discuss this article | send to a friend

Discussion on 'Zoara'

prev: Saint Zita's Home for Friendless Women Saint Zita's Home for Friendless Women Jorgen Zoega next: Jorgen Zoega

Report translation problem

*Description: Copy and paste the phrase with the problem or describe how the trascription can be fixed.
  * denotes required field


Art Gallery
Art Gallery

Catholic Q & A

Popular Subjects
Top 20 Questions

Ask A Faith Question

Quotable Catholics RSS
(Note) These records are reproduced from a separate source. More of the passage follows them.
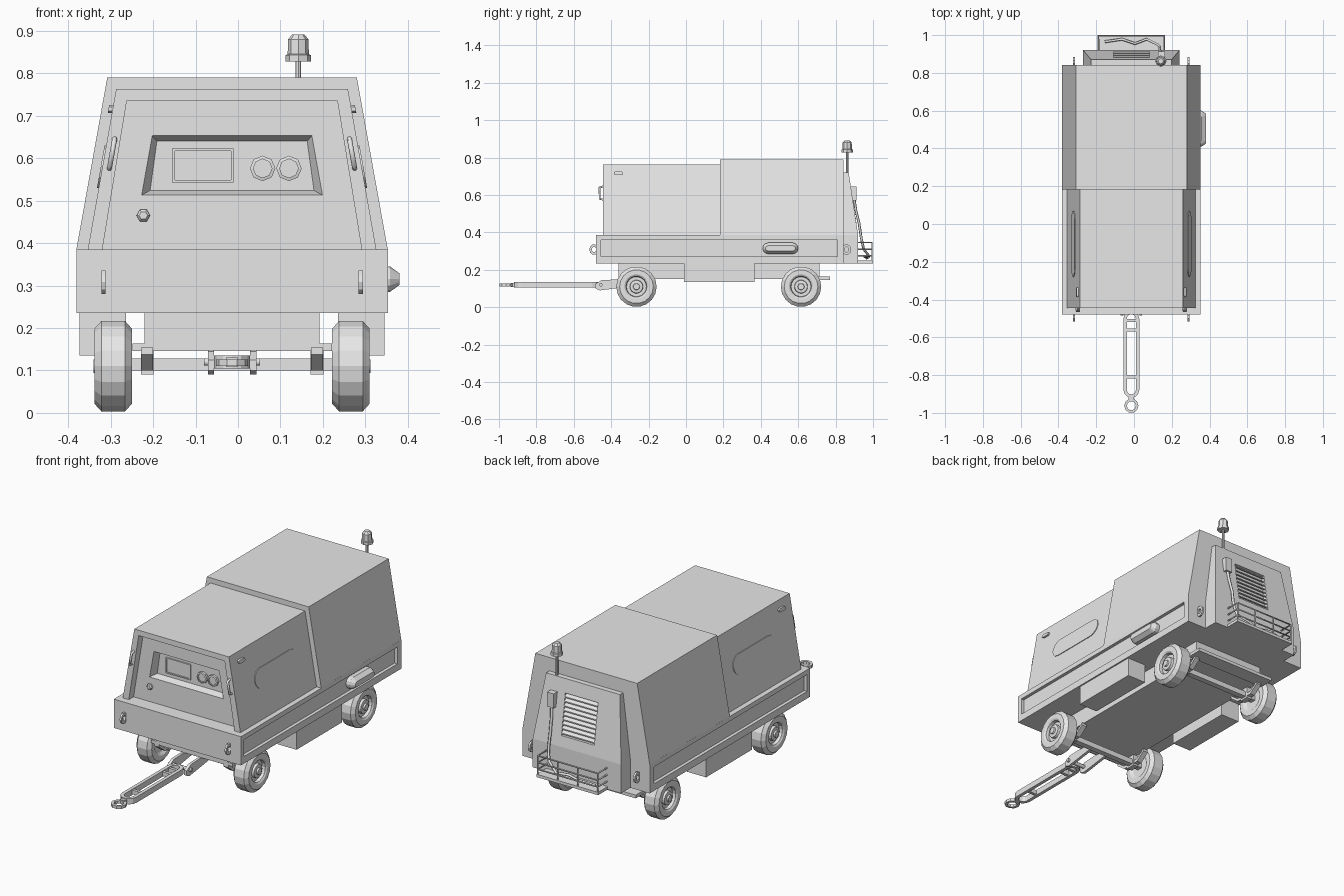
import bpy, bmesh
from math import sin, cos, pi
from mathutils import Vector

old = bpy.data.objects.get("Cube")
if old:
    bpy.data.objects.remove(old, do_unlink=True)

grey = bpy.data.materials.new("light_grey")
grey.use_nodes = True
grey.diffuse_color = (0.8, 0.8, 0.8, 1)
grey.node_tree.nodes["Principled BSDF"].inputs["Base Color"].default_value = (0.8, 0.8, 0.8, 1)
CX = -0.014          # body centre line
SIDES = (("right", -1), ("left", 1))


def add(name, mesh):
    mesh.materials.clear()
    mesh.materials.append(grey)
    ob = bpy.data.objects.new(name, mesh)
    ob.location.x = CX
    bpy.context.collection.objects.link(ob)
    return ob


def loft(name, rings, closed=False):
    """Skin a list of equal rings; capped at both ends unless closed."""
    bm = bmesh.new()
    vs = [[bm.verts.new(p) for p in ring] for ring in rings]
    n = len(vs[0])
    pairs = list(zip(vs, vs[1:])) + ([(vs[-1], vs[0])] if closed else [])
    for a, b in pairs:
        for i in range(n):
            j = (i + 1) % n
            bm.faces.new((a[i], a[j], b[j], b[i]))
    if not closed:
        bm.faces.new(vs[0])
        bm.faces.new(vs[-1])
    bmesh.ops.recalc_face_normals(bm, faces=bm.faces)
    mesh = bpy.data.meshes.new(name)
    bm.to_mesh(mesh)
    bm.free()
    return add(name, mesh)


def trap(y, hb, ht, zb, zt, yt=None):
    """Trapezoid ring across x; yt leans the top edge."""
    yt = y if yt is None else yt
    return [(-hb, y, zb), (hb, y, zb), (ht, yt, zt), (-ht, yt, zt)]


def rect_x(x, y0, y1, z0, z1):
    return [(x, y0, z0), (x, y1, z0), (x, y1, z1), (x, y0, z1)]


def box(name, x0, x1, y0, y1, z0, z1):
    return loft(name, [rect_x(x0, y0, y1, z0, z1), rect_x(x1, y0, y1, z0, z1)])


def stadium(u0, u1, r, v=0, n=6):
    """Rounded slot outline along u."""
    pts = []
    for c, a0 in ((u1 - r, -pi / 2), (u0 + r, pi / 2)):
        pts += [(c + r * cos(a0 + pi * i / n), v + r * sin(a0 + pi * i / n)) for i in range(n + 1)]
    return pts


def circle(r, n):
    return [(r * cos(2 * pi * i / n), r * sin(2 * pi * i / n)) for i in range(n)]


def lathe(name, axis, centre, profile, n):
    """Turn (radius, offset) pairs about an axis."""
    c = Vector(centre)
    def place(u, v, h):
        return c + Vector({"x": (h, u, v), "y": (u, h, v), "z": (u, v, h)}[axis])
    return loft(name, [[place(u, v, h) for u, v in circle(r, n)] for r, h in profile])


def tube(name, pts, r, cyclic=False):
    cu = bpy.data.curves.new(name, "CURVE")
    cu.dimensions = "3D"
    cu.bevel_depth = r
    cu.bevel_resolution = 1
    cu.use_fill_caps = True
    sp = cu.splines.new("POLY")
    sp.points.add(len(pts) - 1)
    for p, q in zip(sp.points, pts):
        p.co = (*q, 1)
    sp.use_cyclic_u = cyclic
    tmp = bpy.data.objects.new("tmp", cu)
    bpy.context.collection.objects.link(tmp)
    dg = bpy.context.evaluated_depsgraph_get()
    mesh = bpy.data.meshes.new_from_object(tmp.evaluated_get(dg))
    bpy.data.objects.remove(tmp, do_unlink=True)
    return add(name, mesh)


def hood_x(z):
    return 0.34 - (z - 0.385) * 0.178


# Lower body with a recessed channel along each side
full, chan = (-0.48, 0.843, 0.235, 0.385), (-0.455, 0.81, 0.272, 0.36)
loft("lower_body", [rect_x(-0.35, *chan), rect_x(-0.367, *chan), rect_x(-0.367, *full),
                    rect_x(0.367, *full), rect_x(0.367, *chan), rect_x(0.35, *chan)])

# Rear canopy, and front hood with sunken fascia and control recess
loft("rear_canopy", [trap(0.183, 0.367, 0.294, 0.384, 0.79), trap(0.843, 0.367, 0.294, 0.384, 0.79)])
loft("front_hood", [trap(0.19, 0.34, 0.273, 0.384, 0.763), trap(-0.445, 0.34, 0.273, 0.384, 0.763),
                    trap(-0.445, 0.306, 0.248, 0.382, 0.735), trap(-0.405, 0.306, 0.248, 0.382, 0.735),
                    trap(-0.405, 0.213, 0.188, 0.513, 0.653), trap(-0.37, 0.193, 0.177, 0.524, 0.64)])

# Control panel screen, gauges and knob
loft("screen", [[(x - 0.069, y, z) for x, z in ring] for y, ring in (
    (-0.37, [(-0.072, 0.543), (0.072, 0.543), (0.072, 0.623), (-0.072, 0.623)]),
    (-0.378, [(-0.072, 0.543), (0.072, 0.543), (0.072, 0.623), (-0.072, 0.623)]),
    (-0.378, [(-0.066, 0.549), (0.066, 0.549), (0.066, 0.617), (-0.066, 0.617)]),
    (-0.373, [(-0.066, 0.549), (0.066, 0.549), (0.066, 0.617), (-0.066, 0.617)]))])
for i, x in enumerate((0.072, 0.134)):
    lathe(f"gauge_{i}", "y", (x, -0.37, 0.576),
          [(0.03, 0), (0.03, -0.012), (0.022, -0.014), (0.022, -0.008)], 8)
lathe("knob", "y", (-0.209, -0.405, 0.465), [(0.016, 0), (0.016, -0.008), (0.01, -0.014)], 6)

for side, s in SIDES:
    # Hood side panel, latch and grab handle
    loft(f"side_panel_{side}", [[(s * (hood_x(z) + d), y, z) for y, z in stadium(-0.28, 0.07, 0.05, 0.58)]
                                for d in (-0.005, 0.004)])
    loft(f"hood_latch_{side}", [[(s * (hood_x(z) + d), y, z) for y, z in stadium(-0.387, -0.335, 0.009, 0.716, 3)]
                                for d in (-0.005, 0.01)])
    tube(f"grab_handle_{side}", [(s * (hood_x(z) - 0.017), y, z) for y, z in
                                 ((-0.44, 0.575), (-0.462, 0.58), (-0.462, 0.64), (-0.44, 0.647))], 0.006)
    # Tie-down eyes on both ends
    for end, y in (("front", -0.492), ("rear", 0.858)):
        rings = [[(s * 0.303 + x, y + u, 0.308 + v * 1.15) for u, v in circle(r, 10)]
                 for r, x in ((0.025, -0.005), (0.012, -0.005), (0.012, 0.005), (0.025, 0.005))]
        loft(f"tie_eye_{end}_{side}", rings, closed=True)
    # Side boxes under the body
    box(f"side_box_{side}", s * 0.25, s * 0.359, -0.01, 0.367, 0.135, 0.237)

# Exhaust pod on the left side
loft("side_pod", [[(x, y, z) for y, z in stadium(0.505 - h, 0.505 + h, r, 0.315)]
                  for x, h, r in ((0.345, 0.095, 0.03), (0.372, 0.095, 0.03), (0.394, 0.08, 0.014))])

# Rear radiator housing with louvred grille
def rear_y(z):
    return 0.92 - (z - 0.385) * 0.15
def grille(d):
    return trap(rear_y(0.44) - d, 0.095, 0.095, 0.44, 0.65, rear_y(0.65) - d)
loft("rear_housing", [trap(0.835, 0.255, 0.213, 0.385, 0.72), trap(0.92, 0.255, 0.213, 0.385, 0.72, rear_y(0.72)),
                      grille(0), grille(0.022)])
box("rear_skirt", -0.255, 0.255, 0.835, 0.92, 0.235, 0.385)
for i in range(9):
    z = 0.452 + i * 0.0225
    y = rear_y(z)
    loft(f"louvre_{i}", [[(x, y - 0.022, z + 0.01), (x, y + 0.002, z - 0.004),
                          (x, y + 0.002, z + 0.002), (x, y - 0.022, z + 0.016)] for x in (-0.095, 0.095)])

# Cable tray with rails
box("cable_tray", -0.178, 0.178, 0.915, 1.0, 0.235, 0.25)
for i, z in enumerate((0.275, 0.31, 0.346)):
    tube(f"tray_rail_{i}", [(-0.173, 0.915, z), (-0.173, 0.995, z), (0.173, 0.995, z), (0.173, 0.915, z)], 0.004)
for i in range(4):
    x = -0.173 + i * 0.1153
    tube(f"tray_post_{i}", [(x, 0.995, 0.245), (x, 0.995, 0.348)], 0.004)

# Cable with its plug
box("cable_plug", 0.14, 0.178, 0.875, 0.912, 0.57, 0.645)
tube("cable", [(0.159, 0.9, 0.575), (0.155, 0.908, 0.52), (0.15, 0.925, 0.45), (0.152, 0.937, 0.37),
               (0.14, 0.95, 0.31), (0.08, 0.978, 0.275), (0.02, 0.955, 0.27),
               (-0.05, 0.978, 0.27), (-0.14, 0.965, 0.262)], 0.007)

# Warning beacon on its pole
lathe("beacon", "z", (0.156, 0.862, 0),
      [(0.007, 0.7), (0.007, 0.828), (0.03, 0.828), (0.03, 0.843), (0.025, 0.845),
       (0.024, 0.88), (0.014, 0.892)], 8)

# Chassis and end plates
box("chassis", -0.206, 0.206, -0.36, 0.715, 0.15, 0.237)
box("front_plate", -0.235, 0.235, -0.36, -0.3, 0.146, 0.163)
box("rear_plate", -0.235, 0.235, 0.69, 0.77, 0.146, 0.163)

# Axles, springs and wheels
TYRE = [(0.05, -0.034), (0.065, -0.044), (0.09, -0.044), (0.108, -0.028), (0.108, 0.028), (0.09, 0.044),
        (0.065, 0.044), (0.056, 0.038), (0.053, 0.022), (0.036, 0.022), (0.034, 0.036), (0.018, 0.038), (0.016, 0.046)]
for end, y in (("front", -0.265), ("rear", 0.615)):
    box(f"axle_{end}", -0.25, 0.25, y - 0.015, y + 0.015, 0.1, 0.128)
    for side, s in SIDES:
        x = s * 0.2
        loft(f"spring_{end}_{side}", [[(x - 0.014, y + u, z), (x + 0.014, y + u, z),
                                       (x + 0.014, y + u, z + 0.016), (x - 0.014, y + u, z + 0.016)]
                                      for u, z in ((-0.1, 0.138), (-0.05, 0.1), (0.05, 0.1), (0.1, 0.138))])
        box(f"spring_clamp_{end}_{side}", x - 0.015, x + 0.015, y - 0.025, y + 0.025, 0.09, 0.15)
        lathe(f"wheel_{end}_{side}", "x", (s * 0.28, y, 0.11), [(r, s * h) for r, h in TYRE], 18)

# Drawbar frame, cross members, towing eye and clevis
slot_out, slot_in = stadium(-0.92, -0.46, 0.042), stadium(-0.902, -0.478, 0.024)
loft("drawbar", [[(x, y, z) for y, x in ring] for ring, z in
                 ((slot_out, 0.105), (slot_in, 0.105), (slot_in, 0.135), (slot_out, 0.135))], closed=True)
for i, y in enumerate((-0.81, -0.56, -0.51)):
    box(f"drawbar_cross_{i}", -0.03, 0.03, y - 0.008, y + 0.008, 0.109, 0.131)
loft("towing_eye", [[(x, y - 0.962, z) for x, y in circle(r, 10)] for r, z in
                    ((0.038, 0.111), (0.024, 0.111), (0.024, 0.126), (0.038, 0.126))], closed=True)
box("eye_shank", -0.014, 0.014, -0.935, -0.905, 0.108, 0.13)
for side, s in SIDES:
    side_shape = ((-0.485, 0.1), (-0.46, 0.09), (-0.42, 0.095), (-0.28, 0.115),
                  (-0.28, 0.14), (-0.38, 0.148), (-0.45, 0.145), (-0.485, 0.125))
    loft(f"clevis_{side}", [[(s * x, y, z) for y, z in side_shape] for x in (0.042, 0.057)])
tube("clevis_pin", [(-0.066, -0.455, 0.12), (0.066, -0.455, 0.12)], 0.01)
"If I have written anything erroneous, I submit all to the judgment and correction of the Holy Roman Church, in whose obedience I now pass from this life."
-- Thomas Aquinas; philosopher, theologian, author, Doctor of the Church, patron of Catholic universities, colleges, and schools; reaffirming his total submission to the authority of the Church from his deathbed


Latest OCE Discussion

Your usage constitutes agreement with User License :: Permissions :: Copyright © 2015, Catholic Answers.
Site last updated Aug 12, 2013